Got this link from Goldsquare.

It leads to an economic analysis of whether it is more efficient to leave the toilet seat up, toilet seat down, or follow the "selfish rule" of leaving the seat as is when you are done.

You can see Goldsquare's posting here:

As you can see, the folks who comment appear to have taken this rather seriously. One even questions whether his/her "taxpayer dollars" paid for this.

My read on the paper is somewhat different. It is a joke, and a damn good one. Anyone familiar with the "Dihydrogen Monoxide Research Institute,", will recognize the style of humor. Apply a professional analysis that is completely accurate and totally inappropriate because of the subject matter. The extensive work on the "Boreal Masters" at the "Society for Creative Academia" ( is another fine example.

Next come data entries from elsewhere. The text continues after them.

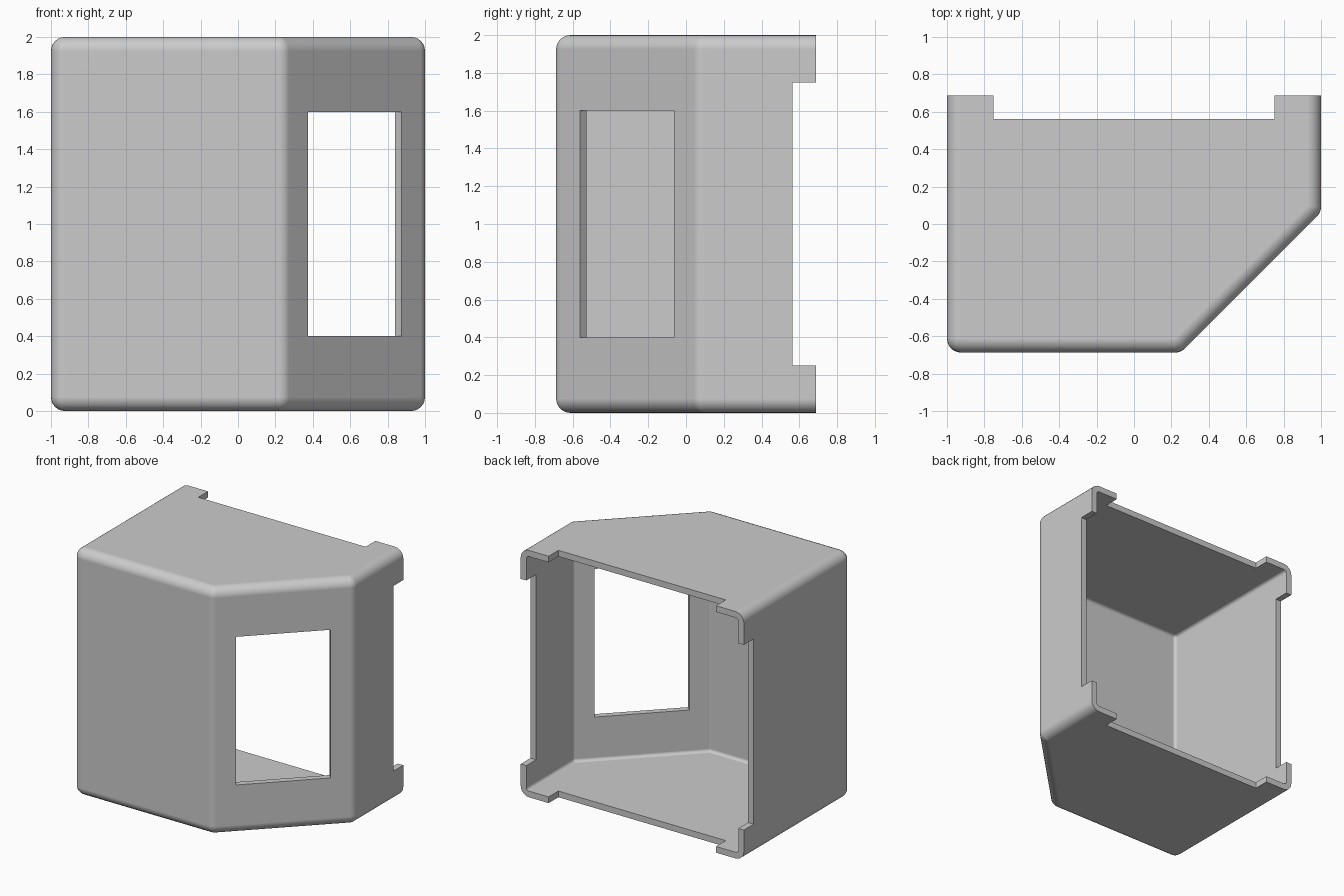
import bpy
import bmesh
from math import sin, cos, pi, sqrt

cube = bpy.data.objects.get("Cube")
if cube:
    bpy.data.objects.remove(cube)

BACK = 0.6875      # rear plane (front plane is the negative)
HEIGHT = 2.0
RADIUS = 0.075     # outer rounding
WALL = 0.05
STEPS = 6

grey = bpy.data.materials.new("light grey")
grey.use_nodes = True
grey.diffuse_color = (0.6, 0.6, 0.6, 1)
grey.node_tree.nodes["Principled BSDF"].inputs["Base Color"].default_value = (0.6, 0.6, 0.6, 1)


def link(name, bm):
    bmesh.ops.recalc_face_normals(bm, faces=bm.faces)
    mesh = bpy.data.meshes.new(name)
    bm.to_mesh(mesh)
    bm.free()
    mesh.materials.append(grey)
    obj = bpy.data.objects.new(name, mesh)
    bpy.context.collection.objects.link(obj)
    return obj


def rounded_body(name, rho, back):
    """Chamfered plan swept by a ball of radius rho; open end is cut square."""
    r = RADIUS
    side, front, slant = 1 - r, -BACK + r, r * sqrt(2)
    # Plan corners: x, y, first and last outward angle
    corners = [
        (-side, back, pi, pi),
        (-side, front, pi, 1.5 * pi),
        (0.25 + r - slant, front, 1.5 * pi, 1.75 * pi),
        (side, 0.0625 - r + slant, 1.75 * pi, 2 * pi),
        (side, back, 2 * pi, 2 * pi),
    ]
    plan = []
    for x, y, a, b in corners:
        n = STEPS if b > a else 0
        plan += [(x, y, a + (b - a) * i / max(n, 1)) for i in range(n + 1)]
    lift = [(r, -pi / 2 + pi / 2 * i / STEPS) for i in range(STEPS + 1)]
    lift += [(HEIGHT - r, pi / 2 * i / STEPS) for i in range(STEPS + 1)]

    bm = bmesh.new()
    rings = []
    for z, t in lift:
        s = rho * cos(t)
        rings.append([bm.verts.new((x + s * cos(a), y + s * sin(a), z + rho * sin(t)))
                      for x, y, a in plan])
    for low, high in zip(rings, rings[1:]):
        for i in range(len(plan) - 1):
            bm.faces.new((low[i], low[i + 1], high[i + 1], high[i]))
    bm.faces.new(rings[0])
    bm.faces.new(rings[-1])
    # Flat rear face
    bm.faces.new([k[0] for k in rings] + [k[-1] for k in reversed(rings)])
    bmesh.ops.remove_doubles(bm, verts=bm.verts, dist=0.0001)
    return link(name, bm)


def box(name, centre, size, turn=0):
    bm = bmesh.new()
    bmesh.ops.create_cube(bm, size=1)
    bmesh.ops.scale(bm, vec=size, verts=bm.verts)
    obj = link(name, bm)
    obj.location = centre
    obj.rotation_euler.z = turn
    return obj


shell = rounded_body("housing_shell", RADIUS, BACK)

cutters = [
    rounded_body("cavity_cutter", RADIUS - WALL, BACK + 0.3),
    # Rear notches leave a tab at each corner
    box("top_bottom_notch_cutter", (0, 0.8625, 1), (1.5, 0.6, 2.4)),
    box("side_notch_cutter", (0, 0.8625, 1), (2.4, 0.6, 1.5)),
    # Opening in the angled wall
    box("window_cutter", (0.625, -0.3125, 1), (sqrt(0.5), 0.3, 1.2), pi / 4),
]

bpy.context.view_layer.objects.active = shell
for cutter in cutters:
    cutter.hide_render = True
    mod = shell.modifiers.new("cut", "BOOLEAN")
    mod.operation = "DIFFERENCE"
    mod.solver = "EXACT"
    mod.object = cutter
    bpy.ops.object.modifier_apply(modifier=mod.name)
for cutter in cutters:
    bpy.data.objects.remove(cutter)

# Smooth roundings, crisp cut edges
bpy.ops.object.select_all(action="DESELECT")
shell.select_set(True)
bpy.ops.object.shade_smooth_by_angle(angle=pi / 6)
weighted = shell.modifiers.new("weighted_normals", "WEIGHTED_NORMAL")
weighted.keep_sharp = True
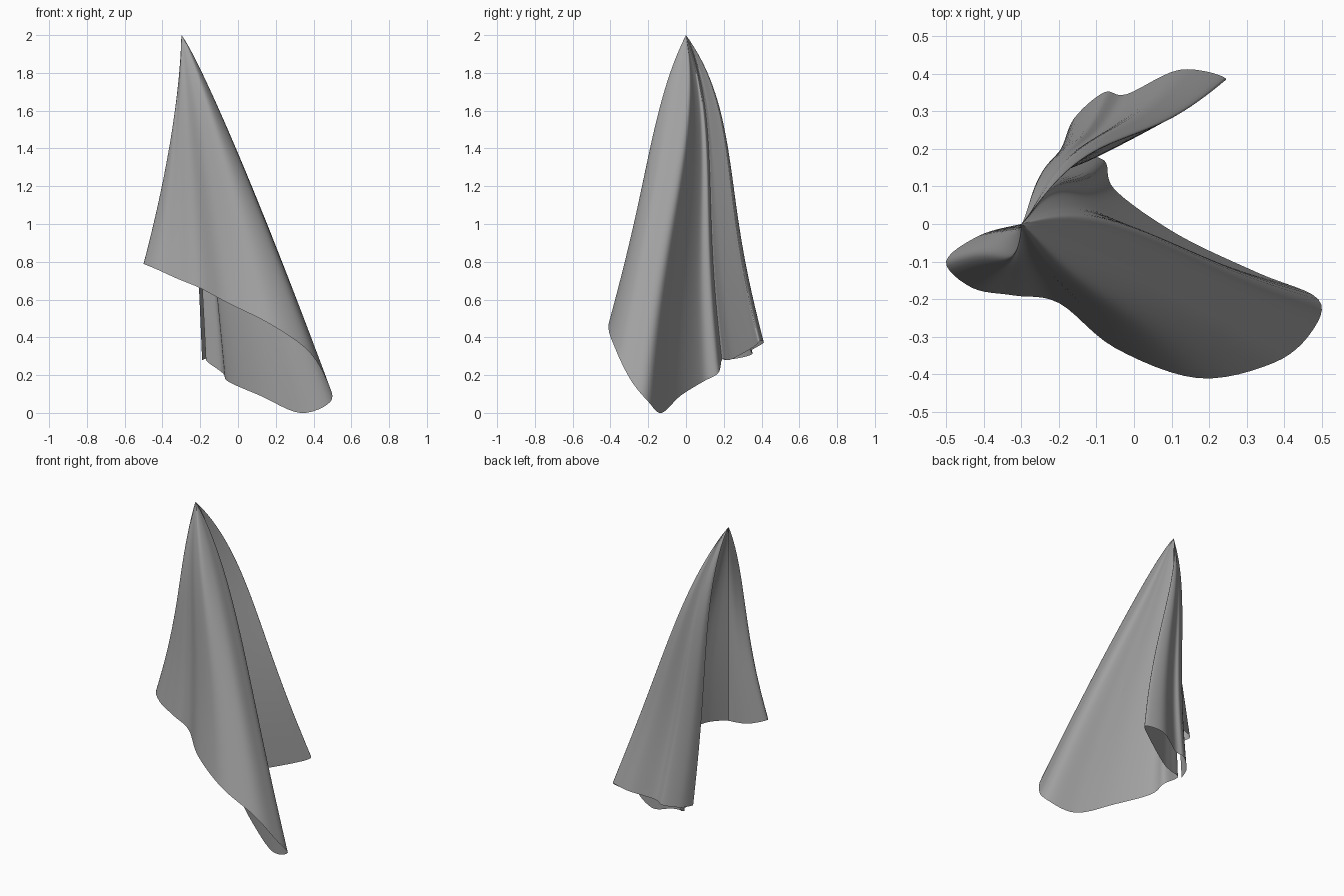
import bpy
import bmesh
from mathutils import Vector

cube = bpy.data.objects.get("Cube")
if cube:
    bpy.data.objects.remove(cube, do_unlink=True)

ROWS = 36
STEPS = 6
APEX = Vector((-0.30, 0.0, 2.0))

# Hem points walked around the cloth: x, y, z, the sag of the strand above,
# and how far that strand bows sideways below the hook
HEM = [
    # free edge hanging below the hook, then the left corner
    (-0.30, 0.00, 0.77, 1.2, 0),
    (-0.41, -0.03, 0.77, 1.5, -0.05),
    (-0.50, -0.10, 0.79, 1.6, -0.12),
    (-0.43, -0.17, 0.76, 1.4, -0.1),
    (-0.32, -0.19, 0.71, 1.1, -0.08),
    (-0.20, -0.21, 0.66, 0.9, -0.08),
    # broad front drape
    (-0.05, -0.33, 0.58, 0.78, -0.09),
    (0.17, -0.41, 0.47, 0.82, -0.08),
    (0.37, -0.37, 0.33, 0.86, 0),
    (0.47, -0.29, 0.17, 0.88, 0.07),
    (0.49, -0.20, 0.06, 0.88, 0.13),
    # underside of the front drape, back to the valley
    (0.33, -0.13, 0.00, 0.86, 0.14),
    (0.12, -0.03, 0.09, 0.8, 0.13),
    (-0.05, 0.09, 0.165, 0.75, 0.13),
    (-0.08, 0.17, 0.21, 0.7, 0.13),
    (-0.17, 0.19, 0.28, 0.65, 0.14),
    # back drape, out to its tip and round again
    (-0.09, 0.22, 0.28, 0.7, 0.15),
    (0.00, 0.255, 0.29, 0.8, 0.16),
    (0.20, 0.36, 0.35, 0.85, 0.18),
    (0.24, 0.39, 0.38, 0.85, 0.19),
    (0.12, 0.41, 0.37, 0.8, 0.19),
    (-0.02, 0.345, 0.33, 0.7, 0.18),
    (-0.08, 0.35, 0.31, 0.65, 0.16),
    (-0.16, 0.28, 0.29, 0.65, 0.16),
    (-0.19, 0.20, 0.28, 0.65, 0.16),
]


def smooth_path(points):
    """Pass a smooth curve through all control points."""
    pts = [Vector(p) for p in points]
    pts = [pts[0]] + pts + [pts[-1]]
    path = []
    for a, b, c, d in zip(pts, pts[1:], pts[2:], pts[3:]):
        for step in range(STEPS):
            u = step / STEPS
            path.append(b + (c - a) * (u / 2)
                        + (a - b * 2.5 + c * 2 - d / 2) * u ** 2
                        + ((b - c) * 3 + d - a) * (u ** 3 / 2))
    path.append(pts[-1])
    return path


def strand_point(hem, row):
    """Point on the strand that falls from the hook to the hem."""
    x, y, z, sag, bow = hem
    t = (row / ROWS) ** 1.4
    return (APEX.x + (x - APEX.x) * t ** sag,
            APEX.y + (y - APEX.y) * t + bow * 4 * t * (1 - t) ** 3,
            APEX.z + (z - APEX.z) * t)


# Loft the strands into one draped sheet
bm = bmesh.new()
top = bm.verts.new(APEX)
strands = [[bm.verts.new(strand_point(hem, row)) for row in range(1, ROWS + 1)]
           for hem in smooth_path(HEM)]
for left, right in zip(strands, strands[1:]):
    bm.faces.new((top, left[0], right[0]))
    for row in range(ROWS - 1):
        bm.faces.new((left[row], left[row + 1], right[row + 1], right[row]))
bmesh.ops.recalc_face_normals(bm, faces=bm.faces)

mesh = bpy.data.meshes.new("hanging_cloth")
bm.to_mesh(mesh)
bm.free()
cloth = bpy.data.objects.new("hanging_cloth", mesh)
bpy.context.collection.objects.link(cloth)

# Plain grey fabric
fabric = bpy.data.materials.new("grey_fabric")
fabric.use_nodes = True
grey = (0.36, 0.36, 0.36, 1.0)
fabric.diffuse_color = grey
fabric.node_tree.nodes["Principled BSDF"].inputs["Base Color"].default_value = grey
mesh.materials.append(fabric)

bpy.context.view_layer.objects.active = cloth
cloth.select_set(True)
bpy.ops.object.shade_smooth_by_angle(angle=1.2)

Here, Professor Choi has provided a classic welfare maximizing analysis to "the toilet seat question," including an intro as to why such a trivial problem is worthy of study. Choi does good work. You can see his web page here: As you can see, the link to the "Up or Down" paper and the linked coverage make it clear that this is supposed to be a joke. You can see the National Post story here, ,which places this "debate" in context.

Unsurprisingly, this humor is lost on those who don't read these kind of papers regularly and are not up on the way econ analysis works.

But I also observed a second trend. Many people had criticisms of the analysis. Most of these criticisms were wrong because (a) the author had actually addressed them, but the person making the criticism was unaware of it (particularly where it was buried in the math); (b) the person commenting was generally unaware of the conventions of economics publications; or (c) the "flaw" was part of the joke.

Why do I go on about this at such length? For one thing, I feel the urge to defend a serious professional who has a sense of humor -- especially as a number of commenters felt compelled to accuse Dr. Choi of being short-sighted, piggish, or other less than complimentary things. I also think it is wise to remind folks to consider carefully whether you are going to criticize a work based on the abstract, especially if your eyes glazed over during the actual math.

But my big reason is as a little reminder that anyone -- no matter how wise, how learned, how sensible, and how experienced in the ways of the world -- can get taken in by a good joke when they are unfamiliar with the field or the conventions. When people at SF conventions sing "Ban Dihydrogen Monoxide," it's funny because we all know what we are really talking about is water. But there is a lamentable tendency to class those unfortunate few who have fallen for the joke and tried to take action about the "dangerous substance" as morons. It is also a running thread in "Help Desk Horror Stories," where new users make what are idiotic mistakes to anyone with cursory knowledge of computers because they try to apply "common sense" from other walks of life to computers.

These folks are no more necessarily morons than non-economists who can't recognize a joke economics paper are morons. We can all get suckered by our ignorance and our efforts to apply life lessons from one field to another. Every now and then, it makes sense to remember that.